Insight into Festival Duration,
Dates, and Features

Festival Duration

Jakar Tshechu, a famous festival in Bhutan, is celebrated over a period of three days. The festival dates are mentioned below.

Dates for 2020

Starting Date: 23rd Oct 2020Ending Date: 27th Oct 2020

Festival Destination

Jakar Tshechu is held in the district of Bumthang. It is one of the holiest and most beautiful places to visit in Bhutan. The entire district is dotted with several temples and monasteries. Before planning a visit to Bhutan, you should know the rules and regulations related to the visa process. Citizens of India, Bangladesh and Maldives do not require any visa, while foreign nationals are required to do so. You can apply for a visa online via a licenced Bhutan tour operator.

Special Highlights of the Festival

  • Masked dances performances
  • Villagers perform folk dances and songs
  • Various tricks by the Astaras

Festival Packages View All
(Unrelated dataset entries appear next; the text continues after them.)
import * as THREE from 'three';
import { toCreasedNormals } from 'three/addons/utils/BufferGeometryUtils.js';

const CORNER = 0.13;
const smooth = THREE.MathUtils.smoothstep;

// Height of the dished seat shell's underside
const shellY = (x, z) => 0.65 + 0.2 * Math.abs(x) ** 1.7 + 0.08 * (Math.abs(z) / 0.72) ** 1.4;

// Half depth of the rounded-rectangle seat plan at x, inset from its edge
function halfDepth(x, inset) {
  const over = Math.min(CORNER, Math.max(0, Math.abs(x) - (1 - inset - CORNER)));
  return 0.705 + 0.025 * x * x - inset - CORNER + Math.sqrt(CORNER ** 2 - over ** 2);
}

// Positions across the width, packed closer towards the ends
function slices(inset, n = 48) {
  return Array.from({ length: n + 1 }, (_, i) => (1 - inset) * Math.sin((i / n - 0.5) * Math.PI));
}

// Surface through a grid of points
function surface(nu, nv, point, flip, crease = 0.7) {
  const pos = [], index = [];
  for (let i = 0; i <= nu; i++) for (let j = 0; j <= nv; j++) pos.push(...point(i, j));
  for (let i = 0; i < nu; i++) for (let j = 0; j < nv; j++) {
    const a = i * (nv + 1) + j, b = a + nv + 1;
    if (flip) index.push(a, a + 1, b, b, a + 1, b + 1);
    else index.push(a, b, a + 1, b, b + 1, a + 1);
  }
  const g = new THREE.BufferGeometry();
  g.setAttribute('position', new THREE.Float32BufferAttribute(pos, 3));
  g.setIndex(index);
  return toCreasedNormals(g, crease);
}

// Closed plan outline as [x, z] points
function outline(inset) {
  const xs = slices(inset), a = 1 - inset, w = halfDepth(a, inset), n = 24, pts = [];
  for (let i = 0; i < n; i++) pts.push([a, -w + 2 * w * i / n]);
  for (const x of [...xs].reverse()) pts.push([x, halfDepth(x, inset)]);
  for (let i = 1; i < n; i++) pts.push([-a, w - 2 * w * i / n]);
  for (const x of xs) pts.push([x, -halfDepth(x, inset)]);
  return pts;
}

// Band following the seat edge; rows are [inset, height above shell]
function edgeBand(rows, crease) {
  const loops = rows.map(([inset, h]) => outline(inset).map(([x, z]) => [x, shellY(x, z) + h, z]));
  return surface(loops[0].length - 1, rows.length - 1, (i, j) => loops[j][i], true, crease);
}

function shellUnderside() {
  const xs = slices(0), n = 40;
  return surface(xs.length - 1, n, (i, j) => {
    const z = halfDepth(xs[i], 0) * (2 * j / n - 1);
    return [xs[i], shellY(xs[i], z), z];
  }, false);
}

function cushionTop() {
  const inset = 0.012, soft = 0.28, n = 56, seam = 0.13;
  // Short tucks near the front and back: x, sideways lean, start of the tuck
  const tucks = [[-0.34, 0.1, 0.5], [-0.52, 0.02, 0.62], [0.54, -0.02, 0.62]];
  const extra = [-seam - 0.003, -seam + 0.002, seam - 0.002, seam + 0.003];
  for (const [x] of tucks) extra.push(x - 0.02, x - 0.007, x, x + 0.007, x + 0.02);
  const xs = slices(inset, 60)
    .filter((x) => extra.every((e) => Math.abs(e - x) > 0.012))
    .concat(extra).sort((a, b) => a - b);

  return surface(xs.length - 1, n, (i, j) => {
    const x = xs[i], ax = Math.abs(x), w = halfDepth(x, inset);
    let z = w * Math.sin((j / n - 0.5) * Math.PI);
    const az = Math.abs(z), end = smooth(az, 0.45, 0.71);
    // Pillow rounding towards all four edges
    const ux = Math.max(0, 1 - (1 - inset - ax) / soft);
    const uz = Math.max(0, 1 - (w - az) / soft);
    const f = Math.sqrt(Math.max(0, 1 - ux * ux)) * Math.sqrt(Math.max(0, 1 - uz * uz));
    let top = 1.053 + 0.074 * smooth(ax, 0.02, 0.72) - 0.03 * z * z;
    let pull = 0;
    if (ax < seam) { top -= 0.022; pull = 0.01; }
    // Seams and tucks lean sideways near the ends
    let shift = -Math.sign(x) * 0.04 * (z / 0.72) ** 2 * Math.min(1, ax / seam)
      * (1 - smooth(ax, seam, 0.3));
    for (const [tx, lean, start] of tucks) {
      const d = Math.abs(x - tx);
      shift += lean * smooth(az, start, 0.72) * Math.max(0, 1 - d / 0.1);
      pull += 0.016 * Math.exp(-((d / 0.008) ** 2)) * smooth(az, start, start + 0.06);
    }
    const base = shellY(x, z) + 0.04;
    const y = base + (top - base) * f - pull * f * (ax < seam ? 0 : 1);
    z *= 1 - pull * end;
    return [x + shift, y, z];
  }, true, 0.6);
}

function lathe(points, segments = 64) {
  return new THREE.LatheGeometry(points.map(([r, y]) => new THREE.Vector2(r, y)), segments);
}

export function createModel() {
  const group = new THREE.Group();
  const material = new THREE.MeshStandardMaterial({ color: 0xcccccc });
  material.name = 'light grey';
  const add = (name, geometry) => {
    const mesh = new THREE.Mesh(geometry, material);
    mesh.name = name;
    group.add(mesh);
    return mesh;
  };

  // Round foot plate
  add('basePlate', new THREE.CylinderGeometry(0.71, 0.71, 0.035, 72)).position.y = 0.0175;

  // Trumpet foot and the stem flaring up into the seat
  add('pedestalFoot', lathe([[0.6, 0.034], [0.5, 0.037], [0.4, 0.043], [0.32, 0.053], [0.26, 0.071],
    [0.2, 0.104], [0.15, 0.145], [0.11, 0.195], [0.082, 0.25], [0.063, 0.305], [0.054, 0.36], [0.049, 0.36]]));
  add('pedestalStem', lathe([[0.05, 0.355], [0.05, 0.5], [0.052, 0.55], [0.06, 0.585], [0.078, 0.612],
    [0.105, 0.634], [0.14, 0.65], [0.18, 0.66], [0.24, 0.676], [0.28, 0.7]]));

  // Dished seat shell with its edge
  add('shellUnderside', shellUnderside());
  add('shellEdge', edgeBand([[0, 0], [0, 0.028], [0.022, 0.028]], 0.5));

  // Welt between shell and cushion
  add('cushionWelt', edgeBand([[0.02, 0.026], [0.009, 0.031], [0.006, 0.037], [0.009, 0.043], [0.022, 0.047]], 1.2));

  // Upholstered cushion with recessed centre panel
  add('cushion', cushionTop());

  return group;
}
Punakha Tshechu Festival Package 2020

Duration

Thimphu (2N)Punakha (2N)Paro (2N)

Thimphu Tshechu Festival Package 2020

Duration

Thimphu (2N)Punakha (1N)Paro (2N)

Paro Tshechu Festival Package 2020

Duration

Paro (3N)Thimphu (2N)Punakha (2N)

Best of Bhutan Tour

Duration 04 Nights / 05 Days

Thimphu (2N)Punakha (2N)Paro (2N)

Jakar Tshechu
Festival Bhutan

Rejoice in the sacred mask dance performed by Buddhist monks

One of the top tourist attractions of Bhutan are its colorful festivals. Marked by masked dances, chanting of hymns and all kinds of religious ceremonies, they offer a great opportunity to observe the country’s traditions and culture. If you do decide to take a Bhutan festival tour, then attend the famous Jakar Tshechu festival.

The Jakar Tshechu is held at the Jakar Dzong (a fortress like structure used for various purposes, from administrative to religious) in Bumthang. It is also known as the “dzong of the white bird” and rests atop a hillock which overlooks Chamkhar town. Here is an interesting fact related to the architecture of the dzong. Behind the structure are four stairs which lead to a water reservoir. This water reservoir has a historical significance, as during the olden days, it provided water to the troops during battles. This famous festival in Bhutan is held over a course of three days. During this time, schools, offices and administrative work of the district are closed so as to enable the people to enjoy the festival.

As a rule, Tshechus, one of the most popular cultural events in Bhutan, are celebrated on the 10th day of the Bhutanese calendar month. The term itself denotes the tenth, and it is widely celebrated as the birthday of Guru Rinpoche. Among his followers, he is revered as the Second Buddha for his wisdom, philosophy and enormous contribution to Buddhist religion. During the course of the festival, different kinds of masked dances are held, a special attraction among them being the ones performed by Buddhist monks. These are accompanied by songs and dances by the local villagers. The festival brings everybody together.

In one of these dances, a corpse look alike is laid on the ground, followed by masked dancers performing a kind of curious spiritual dance. In between, a monk makes his way into the middle of the action, holding a triangular black box in hand. The outside bears the painting of a skull. During the time these steps are performed, the audiences watch with astonishment, impatient for the next step. Other dances which are performed during the course of this festival are the dance of the fearsome deities, the dance of the judgement of the dead and the dance of the eight manifestations of Guru Rinpoche.

The entire occasion is made even more celebratory by the Astaras (although called jesters, they play a very important part during the celebrations surrounding the festival). These jesters walk around performing various kinds of tricks to keep the audiences entertained. Strangely, they walk around holding a wooden phallus in their hand, and occasionally, direct it to one of the onlookers. It is believed that the wooden phallus represents the infinite wisdom and accomplishments of some saint.